Fire officials to use historic 2012 fire data to predict 2013 season
New numbers are out from last year's historic fire season.
Fire officials compare last year's fire season to the Great Fires of 1910 - which is considered the worst fire season on record.
Officials from National Interagency Fire Center said wildfires in 2012 cost US tax payers $580 million.
About $30 million was spent battling blaze in Montana.
This year the biggest blazes were in New Mexico, California, and next door in Idaho.
Montana also saw some significant fires, especially east of the continental divide in Gallatin County.
Fires scorched 1.1 million acres in Montana – an area nearly the size of Delaware.
In Custer and Gallatin County alone, fire's consumed nearly 350,000 acres.
Fire officials say, of the 62 blazes in the Gallatin National Forest last year, 29 of those were lighting caused, and 32 were caused by humans.

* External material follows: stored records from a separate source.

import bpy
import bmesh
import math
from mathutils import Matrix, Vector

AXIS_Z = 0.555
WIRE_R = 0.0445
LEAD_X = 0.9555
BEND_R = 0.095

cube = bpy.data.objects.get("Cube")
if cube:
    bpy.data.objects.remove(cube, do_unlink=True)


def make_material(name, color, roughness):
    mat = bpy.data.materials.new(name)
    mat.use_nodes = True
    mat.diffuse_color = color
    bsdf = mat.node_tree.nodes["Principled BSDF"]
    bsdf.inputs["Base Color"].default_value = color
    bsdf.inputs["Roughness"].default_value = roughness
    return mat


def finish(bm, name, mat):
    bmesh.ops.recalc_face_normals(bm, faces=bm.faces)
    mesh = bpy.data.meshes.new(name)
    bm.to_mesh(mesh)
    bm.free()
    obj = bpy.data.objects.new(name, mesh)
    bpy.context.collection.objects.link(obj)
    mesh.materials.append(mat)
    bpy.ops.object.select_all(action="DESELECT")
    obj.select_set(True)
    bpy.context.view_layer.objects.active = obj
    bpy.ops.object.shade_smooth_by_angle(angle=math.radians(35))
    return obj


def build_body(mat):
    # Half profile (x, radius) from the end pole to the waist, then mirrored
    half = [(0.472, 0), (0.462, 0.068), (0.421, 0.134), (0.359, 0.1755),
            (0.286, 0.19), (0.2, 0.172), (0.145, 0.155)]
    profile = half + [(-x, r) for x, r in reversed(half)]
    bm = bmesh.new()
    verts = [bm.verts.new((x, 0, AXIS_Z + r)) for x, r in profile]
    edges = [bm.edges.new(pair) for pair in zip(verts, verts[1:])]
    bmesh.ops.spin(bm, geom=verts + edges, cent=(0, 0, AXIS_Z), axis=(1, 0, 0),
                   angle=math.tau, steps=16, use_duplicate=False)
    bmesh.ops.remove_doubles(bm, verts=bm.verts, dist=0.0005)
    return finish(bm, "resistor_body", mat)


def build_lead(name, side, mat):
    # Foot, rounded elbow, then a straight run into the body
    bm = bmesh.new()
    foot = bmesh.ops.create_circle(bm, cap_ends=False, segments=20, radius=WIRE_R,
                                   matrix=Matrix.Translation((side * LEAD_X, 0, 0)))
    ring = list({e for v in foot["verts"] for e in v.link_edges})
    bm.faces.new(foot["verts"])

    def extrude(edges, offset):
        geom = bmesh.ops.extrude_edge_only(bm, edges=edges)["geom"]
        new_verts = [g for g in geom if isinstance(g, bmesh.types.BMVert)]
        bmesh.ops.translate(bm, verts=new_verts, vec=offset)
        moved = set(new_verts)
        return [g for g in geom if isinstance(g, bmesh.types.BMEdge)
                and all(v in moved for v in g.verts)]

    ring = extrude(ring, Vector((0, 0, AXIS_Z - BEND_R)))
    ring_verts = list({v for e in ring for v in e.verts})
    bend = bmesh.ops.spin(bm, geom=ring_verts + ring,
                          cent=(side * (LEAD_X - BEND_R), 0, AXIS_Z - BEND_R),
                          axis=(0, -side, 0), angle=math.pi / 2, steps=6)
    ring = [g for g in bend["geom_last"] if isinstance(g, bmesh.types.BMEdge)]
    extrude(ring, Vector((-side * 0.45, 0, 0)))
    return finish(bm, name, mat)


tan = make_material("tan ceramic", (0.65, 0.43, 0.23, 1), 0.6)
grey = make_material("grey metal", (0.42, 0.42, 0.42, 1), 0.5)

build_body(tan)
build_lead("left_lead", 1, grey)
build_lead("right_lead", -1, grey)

US Forest Service Spokesman Phil Sammon said the agency will use the data to make predictions for the 2013 fire season.
"It's really difficult to determine what the coming year is going to be like precisely,” said Sammon. “We're still working some of those numbers, and later in the year, in April, we'll have a picture of what we expect the year to look like."

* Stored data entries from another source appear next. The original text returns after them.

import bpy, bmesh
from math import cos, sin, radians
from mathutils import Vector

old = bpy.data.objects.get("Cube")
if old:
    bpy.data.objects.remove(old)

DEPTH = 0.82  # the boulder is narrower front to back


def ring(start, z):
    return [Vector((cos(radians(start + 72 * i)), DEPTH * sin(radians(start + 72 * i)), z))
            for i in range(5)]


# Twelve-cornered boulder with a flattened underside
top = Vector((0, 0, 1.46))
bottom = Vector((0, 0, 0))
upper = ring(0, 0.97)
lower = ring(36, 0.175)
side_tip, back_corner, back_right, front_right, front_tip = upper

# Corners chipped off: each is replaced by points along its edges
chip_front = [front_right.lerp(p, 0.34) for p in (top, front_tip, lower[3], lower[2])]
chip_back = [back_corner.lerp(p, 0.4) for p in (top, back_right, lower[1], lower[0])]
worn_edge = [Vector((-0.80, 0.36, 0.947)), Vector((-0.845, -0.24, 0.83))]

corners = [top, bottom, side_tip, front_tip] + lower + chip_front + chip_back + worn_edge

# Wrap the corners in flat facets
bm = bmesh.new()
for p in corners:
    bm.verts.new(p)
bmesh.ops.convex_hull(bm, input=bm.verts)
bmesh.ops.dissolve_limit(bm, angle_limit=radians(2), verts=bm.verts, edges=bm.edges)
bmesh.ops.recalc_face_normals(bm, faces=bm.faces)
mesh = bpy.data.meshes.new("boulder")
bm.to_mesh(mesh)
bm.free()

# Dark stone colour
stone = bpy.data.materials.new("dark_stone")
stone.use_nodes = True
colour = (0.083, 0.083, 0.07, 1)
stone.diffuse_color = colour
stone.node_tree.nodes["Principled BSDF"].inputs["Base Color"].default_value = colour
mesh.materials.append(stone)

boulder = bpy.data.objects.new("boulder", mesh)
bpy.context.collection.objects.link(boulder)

For more information about the 2012 fire season, click here.